The place where Boy A and Boy B will spend the next four years of their lives for murdering Ana Kriegel is not a prison. But Oberstown is most definitely a place of detention.
The two 14-year-old boys will be housed in a place where the focus will be on their care and wellbeing — but there are prison-style gates and three sets of perimeter fencing.
Oberstown has modern buildings, stylish and colourful inside and out, providing a range of functions, giving the place that sense of purpose and spaciousness.
But movement is controlled. The children cannot wander around, and they are locked into their rooms at night.
For young people who misbehave, treats and rewards can be removed. They can be separated from other children.
If needs be, they can be physically restrained. If necessary, gardaí can be, and have been, called to intervene with force.
The Irish Examiner has visited this facility — located in an isolated part of north county Dublin — twice in recent years, once in September 2016 and again in March of this year.
Boy A and Boy B spent time in Oberstown initially when they were remanded in custody awaiting trial, but were later released on bail. They are now back as they await sentence. So they are somewhat familiar with the building. But, unlike many of those in the facility, a number of whom have a long history of offending, they have not served sentences there before.
It will only be after their sentencing next month that their lives will begin to take some sort of shape, both for them and their families.
They will be there until they turn 18, at which stage they will be transferred into the adult prison system, possibly Wheatfield Prison.
Previous experience indicates that the boys will mix with the other children serving sentences, though it is likely they might be placed in separate residential homes. These separate units typically house up to eight children each.
The small number of girls sent to Oberstown are housed in a separate unit.
Each unit is headed by a unit manager. Five to six residential social workers look after the children during the day with night supervisors taking over then.
Children are assigned two key workers, who work with them to plan and manage their time.
The boys, like all the children, will have their own en-suite bedrooms.
They have a TV, which is turned off remotely at 2am and activated again at 9am. Overnight, children are locked in.
Each unit has a lounge area where children and staff can ‘hang out’. There are also multi-purpose rooms, where the young people can play video games, watch movies, and take phone calls.
Young people are told they can phone home and are encouraged to maintain contact with their families.
Meals are delivered by catering staff to the unit at 9.30am, and the children sit together to eat. At the weekend, the staff will cook them a fry.
Families can visit during the week and, for those on detention, the visits are not screened. Families can bring money and clothes, which are first given to staff.
There is a well-resourced school in the campus, and the children attend there between 10am and 3pm, breaking for lunch. It is here Boy A and Boy B are likely to sit their school exams.
After 4pm, there are activities, including the gym, football, textiles, art, cooking, music, and snooker, which typically run until around 7.30pm.

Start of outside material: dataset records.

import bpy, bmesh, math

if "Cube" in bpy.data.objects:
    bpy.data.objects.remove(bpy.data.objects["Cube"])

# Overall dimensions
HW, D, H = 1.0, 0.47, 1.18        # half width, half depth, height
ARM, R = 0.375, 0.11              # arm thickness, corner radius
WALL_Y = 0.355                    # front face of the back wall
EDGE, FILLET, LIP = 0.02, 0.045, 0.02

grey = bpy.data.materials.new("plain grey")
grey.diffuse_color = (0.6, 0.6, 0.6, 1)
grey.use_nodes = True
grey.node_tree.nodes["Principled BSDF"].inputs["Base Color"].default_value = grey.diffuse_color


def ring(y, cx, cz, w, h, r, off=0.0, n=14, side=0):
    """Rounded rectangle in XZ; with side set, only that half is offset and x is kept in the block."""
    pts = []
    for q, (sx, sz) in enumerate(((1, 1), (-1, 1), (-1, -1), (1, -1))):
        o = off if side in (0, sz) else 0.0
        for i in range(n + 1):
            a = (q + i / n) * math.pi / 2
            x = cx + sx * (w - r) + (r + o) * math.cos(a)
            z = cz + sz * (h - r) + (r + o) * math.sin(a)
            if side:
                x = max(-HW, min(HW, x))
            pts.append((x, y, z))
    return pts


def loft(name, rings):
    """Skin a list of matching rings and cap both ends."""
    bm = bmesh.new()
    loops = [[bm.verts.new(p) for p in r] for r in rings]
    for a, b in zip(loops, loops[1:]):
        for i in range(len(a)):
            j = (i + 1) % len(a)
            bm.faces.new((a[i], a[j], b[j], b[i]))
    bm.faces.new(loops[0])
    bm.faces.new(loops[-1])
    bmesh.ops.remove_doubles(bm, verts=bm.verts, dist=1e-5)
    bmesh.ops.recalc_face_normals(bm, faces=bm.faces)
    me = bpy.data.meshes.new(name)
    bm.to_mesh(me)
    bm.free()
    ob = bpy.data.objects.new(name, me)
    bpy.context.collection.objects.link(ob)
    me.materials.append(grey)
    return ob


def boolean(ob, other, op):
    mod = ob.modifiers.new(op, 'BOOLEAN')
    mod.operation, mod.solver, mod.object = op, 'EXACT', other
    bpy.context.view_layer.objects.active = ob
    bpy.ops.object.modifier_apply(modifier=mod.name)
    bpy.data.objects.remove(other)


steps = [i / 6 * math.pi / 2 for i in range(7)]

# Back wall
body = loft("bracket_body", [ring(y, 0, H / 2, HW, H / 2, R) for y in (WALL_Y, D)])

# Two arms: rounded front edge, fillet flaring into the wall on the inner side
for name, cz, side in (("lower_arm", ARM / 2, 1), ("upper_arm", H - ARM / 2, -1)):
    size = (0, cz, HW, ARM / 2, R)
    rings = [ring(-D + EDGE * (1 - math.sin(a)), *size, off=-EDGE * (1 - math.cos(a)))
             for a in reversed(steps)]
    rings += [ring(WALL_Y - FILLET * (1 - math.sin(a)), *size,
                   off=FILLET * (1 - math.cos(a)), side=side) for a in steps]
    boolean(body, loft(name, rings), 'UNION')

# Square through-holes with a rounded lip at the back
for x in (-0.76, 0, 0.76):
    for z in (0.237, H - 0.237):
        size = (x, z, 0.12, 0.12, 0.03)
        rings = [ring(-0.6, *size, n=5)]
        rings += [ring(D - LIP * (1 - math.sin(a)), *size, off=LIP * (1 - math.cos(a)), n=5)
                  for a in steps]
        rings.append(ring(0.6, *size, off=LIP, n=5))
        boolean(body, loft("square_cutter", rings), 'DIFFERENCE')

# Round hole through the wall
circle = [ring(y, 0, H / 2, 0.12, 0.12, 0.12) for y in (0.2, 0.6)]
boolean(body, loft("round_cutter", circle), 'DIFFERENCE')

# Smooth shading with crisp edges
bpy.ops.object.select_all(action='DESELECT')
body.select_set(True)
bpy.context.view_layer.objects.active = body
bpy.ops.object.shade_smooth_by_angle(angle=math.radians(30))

At the weekends, most activities don’t operate. During our visit last February, one young person told us you could “go off your head in here” at the weekends.
The youth said he missed “being free” and that “you can’t go out, you can’t walk around”.
From the outset, the boys will get a placement plan known as CEHOP that sets out their care, education, health, offending behaviour, and preparation for leaving.
Health care is multi-disciplinary, with clinical and therapeutic services, including psychologists, provided by Tusla and psychiatric services provided by the National Forensic Mental Health Service.
In our last visit, staff stressed that addressing offending behaviour was central to their programmes.
This includes victim empathy, decision-making skills, and identifying factors that led to their crimes.
Every six weeks a placement planning meeting is held for each child.
Building relationships with the young person is part of the care model.
Staff said that efforts are made with the young people to discuss their offence in an “safe environment, in a non-judgemental environment”.
The approach is that the courts have already passed verdict and given sentence.
Staff said a key part of the process was getting the young people to accept responsibility — but said that can be a “difficult” journey.